In an industry where everyone is constantly cranking, and in too many cases where one person handles the jobs of more than one person on a routine basis, it’s easy to get swept up in the daily business rush. After all, there are daily orders to fill, deadlines to make, proposals and reviews to write, meetings to attend, business travel, equipment and processing areas to clean and sanitize before the first shift …and the list goes on and on. But the problem is, the more you rush…the more likely you are to make mistakes
A former boss of mine was very easy going but was forever on the run. One afternoon as we arrived at O’Hare Airport in preparation to fly to Amsterdam to participate in a company meeting with our international staff, he forgot to bring his airline tickets. Luckily, his wife, who drove him to the airport, was contacted on her way home and retrieved the tickets and got them back to her husband in time for his flight. He didn’t even break a sweat.
On another international trip while working at another publishing company, my colleagues and I had to rush to the hotel following a late meeting in Holzminden, Germany, pack and gather our luggage and race to the airport around 2 a.m. to make a flight to London. We made it onboard with minutes to spare, but the senior company officer traveling with us lost his winter coat along the way and was too disgusted to buy another one for the last legs of our six-country journey. As a result, he caught a bad cold and was sick for weeks.
It especially never pays to rush while you are fatigued. One night while finishing writing a feature,which took weeks and many, many hours to write, I was rushing to file the report when I inadvertently hit the wrong key and my story simply vanished from the face of the Earth. It had to be totally recreated by 5 p.m. the next day…and it was. Luckily, I had spent so much time on the report I basically recreated it from memory. But I couldn’t do that again today; I probably wouldn’t be able to tell you what I had for dinner last night.
Once at a major meat plant, one of the workers assigned to take me up on a stainless steel catwalk that overlooked the production floor so I could take some photos, saw someone signaling to him at the end of the catwalk. Instead of walking slowly over to his colleague, he jogged on the wet, gridded metal surface. He didn’t slip, but he could have and the end result of that slip could have been deadly.
I also recently witnessed a line-worker in a slaughter/packing plant rushing through his job of prepping packaging for product. One of the empty packages fell over before product could be placed inside on a very fast-moving line. My heart went into my throat as the young man instinctively jabbed has hand perilously close to equally fast-moving machinery to stand the package to the upright position in time for filling. He was so fast that had I blinked at the wrong time, I would have missed it. This indicated to me that this wasn’t the first time he had done this. Although the plant manager, who was standing next to me, said nothing, I could by the look on his face he was going to have a little chat with this worker after I left the premises.

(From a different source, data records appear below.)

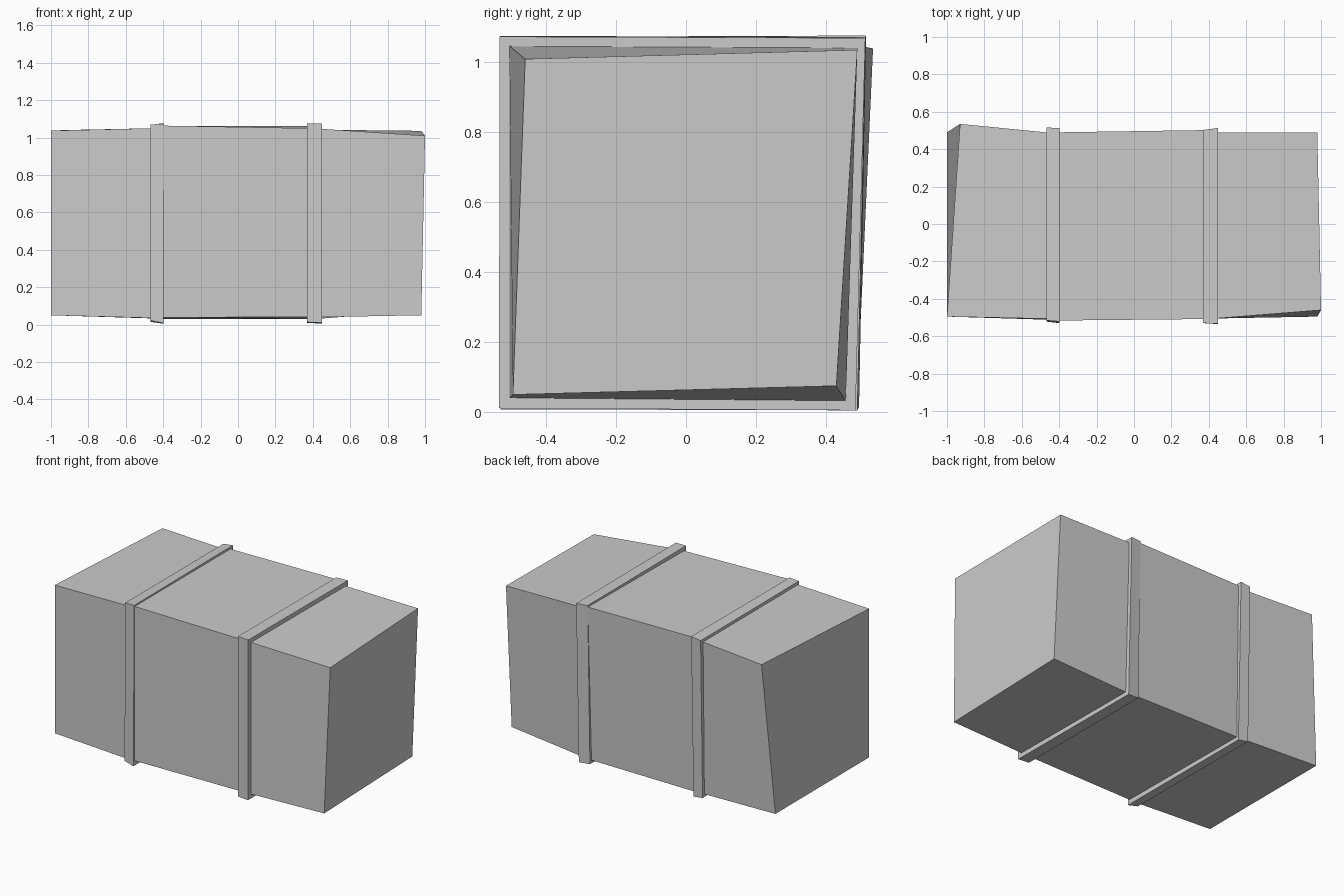
import bpy, bmesh

if "Cube" in bpy.data.objects:
    bpy.data.objects.remove(bpy.data.objects["Cube"])

# Corner order of every section: front bottom, back bottom, back top, front top
def section(x, fb, bb, bt, ft):
    return [(x, *p) for p in (fb, bb, bt, ft)]

def add_object(name, bm):
    bmesh.ops.recalc_face_normals(bm, faces=bm.faces)
    mesh = bpy.data.meshes.new(name)
    bm.to_mesh(mesh)
    bm.free()
    obj = bpy.data.objects.new(name, mesh)
    bpy.context.collection.objects.link(obj)
    return obj

def loft(name, rings, closed=False):
    """Skin four-sided rings; closed joins last to first, otherwise ends are capped."""
    bm = bmesh.new()
    loops = [[bm.verts.new(p) for p in r] for r in rings]
    pairs = list(zip(loops, loops[1:]))
    if closed:
        pairs.append((loops[-1], loops[0]))
    for a, b in pairs:
        for i in range(4):
            j = (i + 1) % 4
            bm.faces.new((a[i], a[j], b[j], b[i]))
    if not closed:
        bm.faces.new(loops[0])
        bm.faces.new(loops[-1])
    return add_object(name, bm)

def inset(ring, d):
    """Move a section's corners towards its middle by d."""
    signs = ((1, 1), (-1, 1), (-1, -1), (1, -1))
    return [(x, y + d * sy, z + d * sz) for (x, y, z), (sy, sz) in zip(ring, signs)]

# Crooked box body, with its two end faces skewed
left_end = [(-1, -0.49, 0.05), (-1, 0.49, 0.05), (-0.93, 0.535, 1.04), (-1, -0.495, 1.037)]
right_end = [(0.98, -0.495, 0.05), (0.98, 0.43, 0.075), (0.98, 0.49, 1.036), (1, -0.46, 1.01)]
loft("box_body", [
    left_end,
    section(-0.45, (-0.512, 0.035), (0.475, 0.033), (0.488, 1.05), (-0.507, 1.05)),
    section(-0.41, (-0.516, 0.039), (0.475, 0.031), (0.49, 1.062), (-0.516, 1.064)),
    section(0.38, (-0.507, 0.040), (0.463, 0.030), (0.502, 1.062), (-0.508, 1.05)),
    section(0.44, (-0.505, 0.040), (0.457, 0.032), (0.49, 1.042), (-0.505, 1.047)),
    right_end,
])

# Two straps wrapped round the body
straps = {
    "left_strap": (
        section(-0.468, (-0.522, 0.022), (0.495, 0.015), (0.515, 1.068), (-0.516, 1.07)),
        section(-0.398, (-0.53, 0.008), (0.49, 0.005), (0.514, 1.077), (-0.521, 1.073))),
    "right_strap": (
        section(0.37, (-0.53, 0.013), (0.48, 0.01), (0.503, 1.073), (-0.53, 1.076)),
        section(0.448, (-0.535, 0.011), (0.485, 0.005), (0.513, 1.07), (-0.533, 1.074))),
}
for name, (a, b) in straps.items():
    loft(name, [a, b, inset(b, 0.06), inset(a, 0.06)], closed=True)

We’re all guilty of rushing through things on a daily basis due to increasingly hectic schedules – and everyone makes mistakes. But it would be far safer, sometimes literally, to bite the bullet…and do as the late, great Larry Williams suggested decades ago: Slow down!